Given the allegations of the plaintiffs' Complaint, particularly their charge that the individual defendants expressed their intention to approve their development plan so long as the plaintiffs waived whatever rights they might possess under the 1965 Whitehall Township-DML Realty Agreement, and the fact that Pennsylvania has no interest in establishing a uniform land use policy, we find that Burford does not require that we abstain from adjudicating the plaintiffs' constitutional claims in this action. Though this case certainly presents a very close question of whether we should abstain, we believe that this action does present something more than a simple land use case. We pause to note, however, that our conclusions, both as to whether the plaintiffs have stated a claim for deprivation of their right to substantive due process and that Burford abstention does not apply here, are subject to further review once the factual record in this case has been developed. As previously stated, we have for the most part had to rely upon the allegations of the plaintiffs' Complaint in assessing the nature of the plaintiffs' claims. A question remains, of course, as to whether those allegations will be borne out through the process of discovery.
Finally, to the extent that the defendants' abstention argument is nothing more than a claim that the plaintiffs should be required to exhaust their state court remedies, their assertions have no legal basis. See Williams v. Hepting, supra. The fact that the plaintiffs may be able to obtain some relief from the defendants' action in state court does not negate their claim that the defendants actions deprived them of their right to substantive, as opposed to procedural, due process.

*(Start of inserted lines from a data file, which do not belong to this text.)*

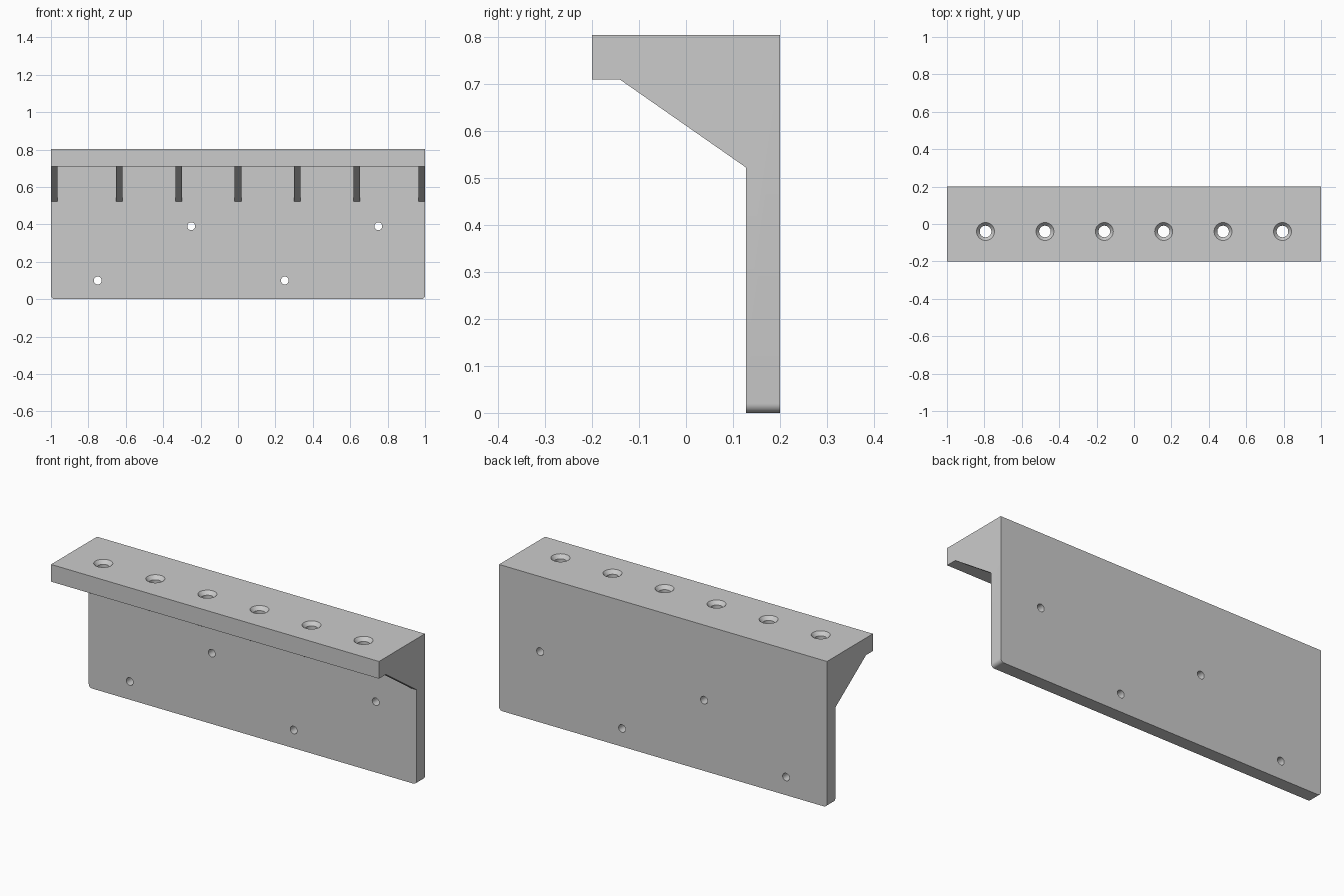
import bpy, bmesh, math
from mathutils import Matrix, Vector

if "Cube" in bpy.data.objects:
    bpy.data.objects.remove(bpy.data.objects["Cube"])

TOP, SHELF_Z, RIB_Z = 0.804, 0.709, 0.522
FRONT, BACK, PLATE_Y, RIB_Y = -0.2, 0.2, 0.128, -0.14
RIB_W = 0.035


def finish(name, bm):
    bmesh.ops.recalc_face_normals(bm, faces=bm.faces)
    me = bpy.data.meshes.new(name)
    bm.to_mesh(me)
    bm.free()
    ob = bpy.data.objects.new(name, me)
    bpy.context.collection.objects.link(ob)
    return ob


def extrude_x(bm, profile, x0, x1):
    """Extrude a closed (y, z) profile from x0 to x1."""
    face = bm.faces.new([bm.verts.new((x0, y, z)) for y, z in profile])
    ext = bmesh.ops.extrude_face_region(bm, geom=[face])
    verts = [g for g in ext["geom"] if isinstance(g, bmesh.types.BMVert)]
    bmesh.ops.translate(bm, verts=verts, vec=(x1 - x0, 0, 0))


def add_cone(bm, r_bottom, r_top, depth, matrix):
    bmesh.ops.create_cone(bm, cap_ends=True, segments=32, radius1=r_bottom,
                          radius2=r_top, depth=depth, matrix=matrix)


def boolean(target, tool, operation):
    mod = target.modifiers.new(operation, 'BOOLEAN')
    mod.operation, mod.object, mod.solver = operation, tool, 'EXACT'
    bpy.context.view_layer.objects.active = target
    bpy.ops.object.modifier_apply(modifier=mod.name)
    bpy.data.objects.remove(tool)


# Shelf and back plate as one L-shaped section
bm = bmesh.new()
extrude_x(bm, [(FRONT, TOP), (FRONT, SHELF_Z), (PLATE_Y, SHELF_Z),
               (PLATE_Y, 0), (BACK, 0), (BACK, TOP)], -1, 1)
# Rounded lower corners of the plate
corners = [e for e in bm.edges
           if all(abs(v.co.z) < 1e-5 for v in e.verts)
           and abs(e.verts[0].co.x - e.verts[1].co.x) < 1e-5]
bmesh.ops.bevel(bm, geom=corners, offset=0.02, segments=6, profile=0.5,
                affect='EDGES')
rack = finish("wall_rack", bm)

# Seven sloped support ribs, set slightly into the shelf and plate
bm = bmesh.new()
slope = [(RIB_Y, SHELF_Z), (PLATE_Y, RIB_Z), (PLATE_Y + 0.03, RIB_Z),
         (PLATE_Y + 0.03, SHELF_Z + 0.03), (RIB_Y, SHELF_Z + 0.03)]
for i in range(-3, 4):
    x = max(-1 + RIB_W / 2, min(1 - RIB_W / 2, i * 0.3175)) if abs(i) < 3 \
        else math.copysign(1 - RIB_W / 2, i)
    extrude_x(bm, slope, x - RIB_W / 2, x + RIB_W / 2)
boolean(rack, finish("support_ribs", bm), 'UNION')

# Tool holes through the shelf, then their countersinks
holes_x = [(i - 2.5) * 0.3175 for i in range(6)]
bm = bmesh.new()
for x in holes_x:
    add_cone(bm, 0.031, 0.031, 0.3, Matrix.Translation((x, -0.04, TOP - 0.05)))
# Screw holes through the back plate
turn = Matrix.Rotation(math.pi / 2, 4, 'X')
for x, z in [(-0.75, 0.10), (0.25, 0.10), (-0.25, 0.39), (0.75, 0.39)]:
    add_cone(bm, 0.021, 0.021, 0.3, Matrix.Translation((x, 0.16, z)) @ turn)
boolean(rack, finish("hole_cutter", bm), 'DIFFERENCE')

bm = bmesh.new()
for x in holes_x:
    add_cone(bm, 0.031, 0.065, 0.04, Matrix.Translation((x, -0.04, TOP)))
boolean(rack, finish("countersink_cutter", bm), 'DIFFERENCE')

# Smooth hole walls, crisp edges
rack.select_set(True)
bpy.context.view_layer.objects.active = rack
bpy.ops.object.shade_smooth_by_angle(angle=math.radians(30))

See Schwartz, The Postdeprivation Remedy Doctrine of Parrat v. Taylor and Its Application To Cases of Land Use Regulation, 21 Ga.L.Rev. 601 (1987).
ORDER - August 24, 1988, Filed
AND NOW, this 22nd day of August, 1988, upon consideration of: (1) the defendants' Motion to Dismiss, Doc. #2, and the plaintiffs' response thereto, Doc. #3, and (2) defendants' Motion For Protective Order, Doc. #4, and the plaintiffs' response thereto, Doc. #5, IT IS ORDERED that:
(1) defendants' Motion to Dismiss is DENIED and the defendants' shall file an answer to the plaintiffs' Complaint within twenty(20) days of the entry of this Order on the record by the Clerk of this Court, and
(2) defendants' Motion For Protective Order, Doc. #4, is DENIED.